While searching deviantART for images for the Earth Day article, I became intrigued with how trees have become not only such a central focus of our current environmental concerns, but also how they play such a central role in our art, whether as background or actual subject matter. There are so many Enchanted Forests on deviantART that it made me wonder if trees, so mundane and taken for granted yet at the same time so vital to life on earth and so steeped in myth, have always been the revered subjects of the world’s artists.
There was one especially intriguing piece of information that I came across during my research of the Earth Day article that seemed the perfect way to feature some of the beautiful artwork depicting trees and forests on deviantART. Even though most of us know the opening of Alfred Joyce Kilmer’s poem;

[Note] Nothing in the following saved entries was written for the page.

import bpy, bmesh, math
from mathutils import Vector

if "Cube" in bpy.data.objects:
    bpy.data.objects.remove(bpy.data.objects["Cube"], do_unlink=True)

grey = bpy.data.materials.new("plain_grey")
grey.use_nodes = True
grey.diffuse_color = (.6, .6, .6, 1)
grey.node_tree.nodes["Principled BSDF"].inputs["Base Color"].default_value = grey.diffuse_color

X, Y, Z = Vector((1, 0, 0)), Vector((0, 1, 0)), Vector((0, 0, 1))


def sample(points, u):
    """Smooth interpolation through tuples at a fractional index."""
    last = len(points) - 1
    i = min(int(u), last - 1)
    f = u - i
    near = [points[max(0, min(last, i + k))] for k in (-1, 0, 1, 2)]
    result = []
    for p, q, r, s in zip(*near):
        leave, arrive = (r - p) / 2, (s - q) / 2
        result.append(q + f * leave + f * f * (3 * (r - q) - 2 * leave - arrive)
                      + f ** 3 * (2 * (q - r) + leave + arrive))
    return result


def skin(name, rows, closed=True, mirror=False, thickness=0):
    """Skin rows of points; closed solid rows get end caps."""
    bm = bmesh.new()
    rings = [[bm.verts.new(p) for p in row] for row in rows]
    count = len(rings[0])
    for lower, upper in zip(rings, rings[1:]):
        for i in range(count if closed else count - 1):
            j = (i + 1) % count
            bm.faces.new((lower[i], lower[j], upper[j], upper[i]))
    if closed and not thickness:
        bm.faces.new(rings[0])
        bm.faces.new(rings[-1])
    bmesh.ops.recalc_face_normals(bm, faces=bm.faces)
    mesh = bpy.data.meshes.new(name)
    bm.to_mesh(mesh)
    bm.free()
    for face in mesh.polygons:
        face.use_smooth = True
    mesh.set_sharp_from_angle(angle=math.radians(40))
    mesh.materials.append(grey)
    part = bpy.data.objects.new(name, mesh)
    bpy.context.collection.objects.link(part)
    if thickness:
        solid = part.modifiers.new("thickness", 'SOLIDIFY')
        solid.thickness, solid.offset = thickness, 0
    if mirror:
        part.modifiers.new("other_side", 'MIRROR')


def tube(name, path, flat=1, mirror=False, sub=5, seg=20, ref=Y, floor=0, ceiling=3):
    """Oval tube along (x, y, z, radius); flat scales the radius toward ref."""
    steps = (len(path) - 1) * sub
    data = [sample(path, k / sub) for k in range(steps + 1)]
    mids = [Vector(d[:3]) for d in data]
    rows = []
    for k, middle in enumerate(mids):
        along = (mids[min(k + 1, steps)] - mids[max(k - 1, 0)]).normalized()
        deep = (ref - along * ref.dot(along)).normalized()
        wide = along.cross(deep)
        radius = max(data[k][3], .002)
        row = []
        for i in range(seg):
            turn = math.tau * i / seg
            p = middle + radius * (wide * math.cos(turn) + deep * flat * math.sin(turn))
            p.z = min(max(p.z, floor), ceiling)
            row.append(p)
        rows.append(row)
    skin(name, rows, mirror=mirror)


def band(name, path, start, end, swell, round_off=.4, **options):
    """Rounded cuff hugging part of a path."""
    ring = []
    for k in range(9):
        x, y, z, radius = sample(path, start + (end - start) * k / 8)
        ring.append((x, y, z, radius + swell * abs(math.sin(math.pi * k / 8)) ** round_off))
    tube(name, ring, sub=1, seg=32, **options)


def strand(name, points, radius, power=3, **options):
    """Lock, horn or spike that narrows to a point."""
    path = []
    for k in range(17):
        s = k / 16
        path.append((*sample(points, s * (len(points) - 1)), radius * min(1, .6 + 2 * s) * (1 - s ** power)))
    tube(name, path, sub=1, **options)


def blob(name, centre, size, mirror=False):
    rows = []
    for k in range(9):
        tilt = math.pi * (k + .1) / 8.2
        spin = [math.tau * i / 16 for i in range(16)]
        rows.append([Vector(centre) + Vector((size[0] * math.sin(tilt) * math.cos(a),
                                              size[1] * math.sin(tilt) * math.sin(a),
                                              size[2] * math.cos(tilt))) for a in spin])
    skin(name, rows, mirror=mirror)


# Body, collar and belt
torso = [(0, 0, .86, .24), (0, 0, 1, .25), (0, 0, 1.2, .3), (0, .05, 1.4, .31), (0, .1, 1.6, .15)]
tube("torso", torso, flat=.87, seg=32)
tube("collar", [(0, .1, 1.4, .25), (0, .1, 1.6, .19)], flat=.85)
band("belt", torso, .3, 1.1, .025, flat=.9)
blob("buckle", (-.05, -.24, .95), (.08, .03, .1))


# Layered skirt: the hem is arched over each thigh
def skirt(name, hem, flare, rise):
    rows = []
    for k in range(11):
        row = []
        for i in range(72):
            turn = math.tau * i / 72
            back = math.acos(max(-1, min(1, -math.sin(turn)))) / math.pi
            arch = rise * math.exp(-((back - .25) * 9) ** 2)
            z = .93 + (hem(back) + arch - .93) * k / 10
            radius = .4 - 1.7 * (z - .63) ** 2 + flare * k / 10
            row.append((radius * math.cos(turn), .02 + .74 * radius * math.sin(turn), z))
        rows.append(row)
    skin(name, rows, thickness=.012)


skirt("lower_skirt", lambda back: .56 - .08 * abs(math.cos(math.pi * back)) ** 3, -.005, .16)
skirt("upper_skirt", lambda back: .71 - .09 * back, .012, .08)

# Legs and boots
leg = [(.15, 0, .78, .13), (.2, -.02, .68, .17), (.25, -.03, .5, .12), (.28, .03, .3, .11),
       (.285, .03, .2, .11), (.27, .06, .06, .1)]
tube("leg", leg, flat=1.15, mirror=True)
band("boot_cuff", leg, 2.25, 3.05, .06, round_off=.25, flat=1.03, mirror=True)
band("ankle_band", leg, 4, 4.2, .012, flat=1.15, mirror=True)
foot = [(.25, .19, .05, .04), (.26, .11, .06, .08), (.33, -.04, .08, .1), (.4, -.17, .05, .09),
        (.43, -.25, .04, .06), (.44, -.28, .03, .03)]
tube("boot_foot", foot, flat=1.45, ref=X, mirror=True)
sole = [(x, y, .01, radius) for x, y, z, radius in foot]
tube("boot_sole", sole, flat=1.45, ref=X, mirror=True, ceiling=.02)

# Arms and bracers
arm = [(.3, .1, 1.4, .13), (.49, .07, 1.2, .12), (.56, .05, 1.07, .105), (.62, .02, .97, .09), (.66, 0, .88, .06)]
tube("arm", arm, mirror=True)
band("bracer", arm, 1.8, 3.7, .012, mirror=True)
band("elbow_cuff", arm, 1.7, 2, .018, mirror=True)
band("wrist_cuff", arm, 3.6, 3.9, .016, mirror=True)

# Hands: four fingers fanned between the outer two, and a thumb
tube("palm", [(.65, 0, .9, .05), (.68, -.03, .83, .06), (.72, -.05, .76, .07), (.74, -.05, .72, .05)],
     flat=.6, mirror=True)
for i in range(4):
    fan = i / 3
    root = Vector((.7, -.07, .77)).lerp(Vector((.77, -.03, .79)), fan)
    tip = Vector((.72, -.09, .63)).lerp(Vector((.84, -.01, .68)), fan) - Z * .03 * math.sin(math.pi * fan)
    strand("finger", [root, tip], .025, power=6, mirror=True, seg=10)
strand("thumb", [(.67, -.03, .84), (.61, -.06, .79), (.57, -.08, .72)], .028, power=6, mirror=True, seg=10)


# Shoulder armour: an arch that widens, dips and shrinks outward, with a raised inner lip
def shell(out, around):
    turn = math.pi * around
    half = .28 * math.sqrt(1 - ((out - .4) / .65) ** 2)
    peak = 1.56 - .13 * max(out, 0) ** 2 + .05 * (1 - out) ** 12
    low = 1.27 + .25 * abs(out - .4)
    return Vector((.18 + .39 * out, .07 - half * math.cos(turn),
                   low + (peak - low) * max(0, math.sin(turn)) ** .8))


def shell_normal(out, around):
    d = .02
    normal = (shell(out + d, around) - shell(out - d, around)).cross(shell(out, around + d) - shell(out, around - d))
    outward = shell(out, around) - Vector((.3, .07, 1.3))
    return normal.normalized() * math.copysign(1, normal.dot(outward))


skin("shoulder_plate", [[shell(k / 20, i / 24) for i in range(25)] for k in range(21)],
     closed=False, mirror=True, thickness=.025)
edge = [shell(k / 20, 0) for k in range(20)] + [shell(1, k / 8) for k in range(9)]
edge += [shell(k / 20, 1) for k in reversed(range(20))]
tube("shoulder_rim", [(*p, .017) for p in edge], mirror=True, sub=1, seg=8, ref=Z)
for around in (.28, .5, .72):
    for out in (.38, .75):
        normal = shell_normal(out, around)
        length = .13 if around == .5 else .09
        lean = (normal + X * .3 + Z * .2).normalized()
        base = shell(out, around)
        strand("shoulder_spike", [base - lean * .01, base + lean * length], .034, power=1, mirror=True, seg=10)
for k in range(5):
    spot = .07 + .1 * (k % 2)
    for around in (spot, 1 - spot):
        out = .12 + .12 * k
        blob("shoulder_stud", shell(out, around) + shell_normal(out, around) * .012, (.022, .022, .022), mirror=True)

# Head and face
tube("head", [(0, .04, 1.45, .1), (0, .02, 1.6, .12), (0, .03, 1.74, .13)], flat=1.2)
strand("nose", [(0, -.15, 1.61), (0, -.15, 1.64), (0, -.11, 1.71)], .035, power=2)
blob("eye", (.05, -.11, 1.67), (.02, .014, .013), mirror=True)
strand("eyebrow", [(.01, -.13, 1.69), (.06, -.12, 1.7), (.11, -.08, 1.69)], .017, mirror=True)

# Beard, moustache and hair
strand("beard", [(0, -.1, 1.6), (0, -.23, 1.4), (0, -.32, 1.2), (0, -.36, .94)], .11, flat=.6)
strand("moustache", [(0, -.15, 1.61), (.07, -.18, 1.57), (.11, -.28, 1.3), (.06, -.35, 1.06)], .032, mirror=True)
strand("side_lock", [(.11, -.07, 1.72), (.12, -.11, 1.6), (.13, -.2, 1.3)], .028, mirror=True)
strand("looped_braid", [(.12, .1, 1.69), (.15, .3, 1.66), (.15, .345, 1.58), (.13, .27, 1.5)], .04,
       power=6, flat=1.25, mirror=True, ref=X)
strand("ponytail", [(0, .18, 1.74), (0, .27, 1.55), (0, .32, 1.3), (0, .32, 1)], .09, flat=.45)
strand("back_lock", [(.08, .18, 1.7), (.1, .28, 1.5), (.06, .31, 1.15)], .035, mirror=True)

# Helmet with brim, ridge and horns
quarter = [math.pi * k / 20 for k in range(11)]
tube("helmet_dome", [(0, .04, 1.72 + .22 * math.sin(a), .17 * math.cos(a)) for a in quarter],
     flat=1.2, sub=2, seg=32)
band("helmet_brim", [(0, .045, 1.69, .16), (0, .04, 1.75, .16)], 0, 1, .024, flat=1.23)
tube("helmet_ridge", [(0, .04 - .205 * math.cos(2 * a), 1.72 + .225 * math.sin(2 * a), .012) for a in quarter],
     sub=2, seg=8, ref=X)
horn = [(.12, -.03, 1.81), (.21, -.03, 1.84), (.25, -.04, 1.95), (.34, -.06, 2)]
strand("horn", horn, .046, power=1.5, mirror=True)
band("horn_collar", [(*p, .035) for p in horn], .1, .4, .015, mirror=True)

I think that I shall never seeA poem lovely as a tree...The tree went through a rough patch as being unsuitable as art subject for a period of nearly a thousand years, at least in Europe. This was the Medieval period from roughly 500 to 1450 A.D. The Church controlled artistic expression almost absolutely during that time and anything to do with nature or the woods was too closely linked with the “old religion” that Christianity had just superseded, Paganism, and Pagan animism (the idea of spirits being in all things, including trees) to be allowed to be fulsomely depicted in art. So it was mostly portraits of saints and kings and lots stained glass windows until Giotto kicked off the Renaissance by being rebel enough to put trees as natural backgrounds in his paintings in the 1300s.
A near-thousand year ban?

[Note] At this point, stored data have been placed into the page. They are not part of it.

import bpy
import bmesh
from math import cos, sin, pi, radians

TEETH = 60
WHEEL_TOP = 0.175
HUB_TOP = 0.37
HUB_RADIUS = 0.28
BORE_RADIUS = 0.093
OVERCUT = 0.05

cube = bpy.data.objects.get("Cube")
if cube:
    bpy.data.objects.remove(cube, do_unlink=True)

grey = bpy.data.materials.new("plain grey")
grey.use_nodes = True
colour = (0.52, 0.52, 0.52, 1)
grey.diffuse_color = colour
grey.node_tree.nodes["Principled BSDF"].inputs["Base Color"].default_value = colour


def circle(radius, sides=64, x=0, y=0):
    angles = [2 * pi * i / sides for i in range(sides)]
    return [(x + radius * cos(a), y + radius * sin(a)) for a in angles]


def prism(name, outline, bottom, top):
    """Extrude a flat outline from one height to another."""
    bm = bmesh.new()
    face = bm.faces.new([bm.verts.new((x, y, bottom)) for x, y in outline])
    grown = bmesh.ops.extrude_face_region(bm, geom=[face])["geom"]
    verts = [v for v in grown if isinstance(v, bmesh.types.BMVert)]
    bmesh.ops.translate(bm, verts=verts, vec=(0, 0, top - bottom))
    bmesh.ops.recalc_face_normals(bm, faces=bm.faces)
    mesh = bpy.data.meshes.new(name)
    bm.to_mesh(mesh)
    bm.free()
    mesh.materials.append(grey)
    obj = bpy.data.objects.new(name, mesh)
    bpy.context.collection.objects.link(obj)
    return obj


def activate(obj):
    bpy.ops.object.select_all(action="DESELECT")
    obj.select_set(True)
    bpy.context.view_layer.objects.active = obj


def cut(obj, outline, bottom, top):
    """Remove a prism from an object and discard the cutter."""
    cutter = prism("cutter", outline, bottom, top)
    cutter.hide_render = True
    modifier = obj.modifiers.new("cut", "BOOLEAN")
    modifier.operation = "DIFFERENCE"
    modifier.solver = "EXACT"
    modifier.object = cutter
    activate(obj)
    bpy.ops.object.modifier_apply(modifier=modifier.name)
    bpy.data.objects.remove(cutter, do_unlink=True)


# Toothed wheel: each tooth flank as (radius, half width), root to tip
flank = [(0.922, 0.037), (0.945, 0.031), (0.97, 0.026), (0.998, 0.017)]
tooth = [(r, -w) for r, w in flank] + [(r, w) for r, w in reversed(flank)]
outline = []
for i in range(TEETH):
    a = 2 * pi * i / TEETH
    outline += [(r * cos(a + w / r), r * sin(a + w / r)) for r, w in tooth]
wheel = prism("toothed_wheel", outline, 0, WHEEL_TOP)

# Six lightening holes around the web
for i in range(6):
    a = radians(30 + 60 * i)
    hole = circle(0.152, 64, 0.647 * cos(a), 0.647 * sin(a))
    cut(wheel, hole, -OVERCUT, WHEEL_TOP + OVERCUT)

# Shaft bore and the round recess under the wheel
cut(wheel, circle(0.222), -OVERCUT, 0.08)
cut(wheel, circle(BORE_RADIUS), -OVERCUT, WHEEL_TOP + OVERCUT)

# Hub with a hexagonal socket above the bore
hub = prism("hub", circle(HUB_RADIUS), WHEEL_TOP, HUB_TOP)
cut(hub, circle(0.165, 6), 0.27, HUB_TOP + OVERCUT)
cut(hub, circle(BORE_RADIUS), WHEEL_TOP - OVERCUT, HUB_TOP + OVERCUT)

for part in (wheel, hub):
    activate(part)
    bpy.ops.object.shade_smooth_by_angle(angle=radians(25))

What is it so dangerous about trees that they could be suppressed for so long as art images to dream on? I suppose that climbing a tree as a kid might be our first great “victory” over the challenge and dangers of wildest nature. And the dark forests of fairy tales are well populated with evil beings and creatures intent on harming wandering children. So there’s always been that primal fear ingrained in us from birth to know the woods can be a “bad” place. But early humans lived and survived in the wild, so they embraced the trees and all the components of nature as the stuff of their religion and their art, making the forests as magical and spiritual as they were potentially lethal. It was only when humans built the cities and began razing the forests that trees became mere raw material to be exploited and the woods became less Pagan “Natural Cathedrals” and more scary backdrops to monster movies like “Dracula”.
Now it seems we’ve finally course corrected on trees and forests both out of practical concerns (our desire to survive) and our current cultural predilections (our insatiable spiritual explorations and the prevalence of fantasy in our entertainment). So whether it’s because we’ve finally acknowledged that the Earth’s forests and jungles are our planet’s “lungs” (and that there are secrets in the bark of the Amazon’s trees that might cure every disease), or if it’s because we need enchanted forests for the faeries and elves and witches of our favorite stories to inhabit, the tree has reestablished its rightful place as both necessary instrument of survival and emblematic icon of our artistic imagination. Trees give us oxygen so we can breathe. But they also provide a sense of mystery and timelessness so we can ponder and draw and dream.
For the Reader
1As an artist, writer or photographer, do you think of trees as mostly background or backdrop to your art? Or have you actually used trees as a central subject?
2What’s your favorite work of fiction or movie that really made use of the forest as an actual “character” in the story?
3Do you find “subject-less” landscape photography or paintings generally boring or often compelling? Or does it all depend on the artist’s lens or brush?
4Can you remember a specific tree that played an important part in your own life? Or maybe that still does?
5Is a backyard without at least one tree really a “backyard” (i.e., a theater of childhood dreams of adventure) or just a soulless kid & pet pen?